There is a “significant and growing” reluctance among victims of domestic abuse to hand over their phones for Garda investigations, affecting the chances of bringing a prosecution, the Garda Commissioner has said.
Drew Harris said victims face the prospect of not being able to use their phone “for a couple of years” but may be obliged to continue paying €50 or €60 a month rental for it.
He said the Department of Justice was aware of the difficulty and said that one possible solution would be for gardaí to be in a position to provide victims with a replacement phone until they get their old one back.
The police chief was speaking at a public meeting with the Policing Authority, where member Elaine Byrne raised the issue with him.
“It can be a difficulty and I know it’s a difficulty we are well aware of and what we might do to ease that problem,” he said.
It’s a significant issue and a growing issue and we need to find an answer to that.”
He said there can be “very valuable evidence” on phones, including messages and videos being sent and received.
Commissioner Harris said they wanted the technology to download material, but said they had to hold on to the physical device in case defence counsel in any prosecution raises issues of tampering.
He said it was a “one for one” replacement issue, in which gardaí would be provided with the resources to provide victims with a substitute phone.
“We’re well aware of that and the department is aware of the issue as well,” he said.
New figures presented at the authority meeting show that current and former partners and family members are the suspected perpetrators in a quarter of serious assaults.
In what are new statistics Garda HQ is able to provide since last July, only 18% of assaults causing harm involved offenders not known to the victim.
No suspect was identified in a quarter of the cases.
Figures on the relationship between victims and perpetrators in reported crimes for assault causing harm and for minor assault since July 2021 show:

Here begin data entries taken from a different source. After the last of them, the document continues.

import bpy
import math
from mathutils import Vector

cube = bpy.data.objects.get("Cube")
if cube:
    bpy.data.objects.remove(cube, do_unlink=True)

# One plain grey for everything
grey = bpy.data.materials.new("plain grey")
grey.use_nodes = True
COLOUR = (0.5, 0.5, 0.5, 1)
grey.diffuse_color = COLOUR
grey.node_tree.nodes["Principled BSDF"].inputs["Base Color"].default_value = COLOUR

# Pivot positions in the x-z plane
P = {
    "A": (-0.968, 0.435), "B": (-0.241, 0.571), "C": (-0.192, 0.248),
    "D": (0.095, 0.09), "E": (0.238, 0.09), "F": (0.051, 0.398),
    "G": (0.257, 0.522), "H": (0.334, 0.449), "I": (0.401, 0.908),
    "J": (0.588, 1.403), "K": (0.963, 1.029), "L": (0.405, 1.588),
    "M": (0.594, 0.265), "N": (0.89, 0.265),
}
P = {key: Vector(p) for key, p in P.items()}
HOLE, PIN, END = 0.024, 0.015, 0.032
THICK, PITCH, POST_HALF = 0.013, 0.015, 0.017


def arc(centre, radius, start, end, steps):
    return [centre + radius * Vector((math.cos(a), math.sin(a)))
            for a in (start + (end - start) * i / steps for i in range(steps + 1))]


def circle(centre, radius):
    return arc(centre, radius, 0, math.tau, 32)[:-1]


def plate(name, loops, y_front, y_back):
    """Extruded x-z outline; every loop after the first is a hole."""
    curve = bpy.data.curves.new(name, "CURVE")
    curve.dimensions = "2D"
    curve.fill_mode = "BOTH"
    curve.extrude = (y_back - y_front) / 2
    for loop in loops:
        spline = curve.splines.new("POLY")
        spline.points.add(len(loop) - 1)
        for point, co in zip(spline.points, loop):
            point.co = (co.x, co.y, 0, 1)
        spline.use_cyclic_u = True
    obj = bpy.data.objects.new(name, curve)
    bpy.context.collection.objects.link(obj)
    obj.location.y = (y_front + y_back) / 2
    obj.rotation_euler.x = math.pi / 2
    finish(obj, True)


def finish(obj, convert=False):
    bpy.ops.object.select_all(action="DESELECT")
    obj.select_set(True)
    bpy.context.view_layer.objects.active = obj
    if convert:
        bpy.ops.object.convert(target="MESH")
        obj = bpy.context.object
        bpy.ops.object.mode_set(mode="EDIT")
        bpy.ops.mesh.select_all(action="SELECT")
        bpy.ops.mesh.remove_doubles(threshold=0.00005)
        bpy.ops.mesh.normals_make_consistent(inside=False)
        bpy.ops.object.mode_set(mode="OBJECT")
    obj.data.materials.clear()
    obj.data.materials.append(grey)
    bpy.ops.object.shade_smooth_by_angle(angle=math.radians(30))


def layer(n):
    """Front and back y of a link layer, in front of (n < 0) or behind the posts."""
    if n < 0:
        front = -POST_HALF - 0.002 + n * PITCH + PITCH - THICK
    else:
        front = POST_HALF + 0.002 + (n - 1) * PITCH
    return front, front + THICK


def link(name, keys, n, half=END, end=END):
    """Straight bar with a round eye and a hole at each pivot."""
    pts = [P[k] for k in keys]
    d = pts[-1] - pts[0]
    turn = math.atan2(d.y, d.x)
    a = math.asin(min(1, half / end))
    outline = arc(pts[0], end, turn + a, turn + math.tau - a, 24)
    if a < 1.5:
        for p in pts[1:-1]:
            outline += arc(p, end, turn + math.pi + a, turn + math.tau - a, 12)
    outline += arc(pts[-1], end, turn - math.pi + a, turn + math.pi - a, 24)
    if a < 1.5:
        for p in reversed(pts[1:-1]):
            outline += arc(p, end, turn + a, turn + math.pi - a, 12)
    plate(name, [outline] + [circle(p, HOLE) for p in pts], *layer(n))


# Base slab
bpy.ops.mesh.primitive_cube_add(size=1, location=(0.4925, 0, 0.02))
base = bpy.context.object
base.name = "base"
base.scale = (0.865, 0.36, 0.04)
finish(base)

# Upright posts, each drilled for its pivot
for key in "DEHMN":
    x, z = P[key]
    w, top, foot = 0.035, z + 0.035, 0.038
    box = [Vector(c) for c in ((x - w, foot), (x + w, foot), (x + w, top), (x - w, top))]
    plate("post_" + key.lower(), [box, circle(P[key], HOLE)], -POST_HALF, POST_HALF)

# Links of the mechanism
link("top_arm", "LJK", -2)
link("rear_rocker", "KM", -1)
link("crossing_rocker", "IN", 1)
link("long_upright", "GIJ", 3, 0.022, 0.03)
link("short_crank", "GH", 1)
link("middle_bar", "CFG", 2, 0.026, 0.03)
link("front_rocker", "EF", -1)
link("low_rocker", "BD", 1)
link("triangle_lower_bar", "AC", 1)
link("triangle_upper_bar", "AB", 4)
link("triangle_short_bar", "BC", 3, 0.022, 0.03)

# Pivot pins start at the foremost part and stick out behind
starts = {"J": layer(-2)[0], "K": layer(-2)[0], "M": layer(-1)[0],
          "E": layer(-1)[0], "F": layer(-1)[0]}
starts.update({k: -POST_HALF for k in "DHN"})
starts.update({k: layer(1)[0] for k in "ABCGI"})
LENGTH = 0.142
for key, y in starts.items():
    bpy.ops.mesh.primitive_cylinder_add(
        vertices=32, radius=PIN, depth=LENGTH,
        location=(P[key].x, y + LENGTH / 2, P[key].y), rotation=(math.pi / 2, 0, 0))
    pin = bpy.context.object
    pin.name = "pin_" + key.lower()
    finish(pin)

- Current intimate partners/spouses are responsible for 12% of assaults causing harm and 10% of minor assaults;
- Former intimate partner/spouse: 6% and 6%;
- Family relationship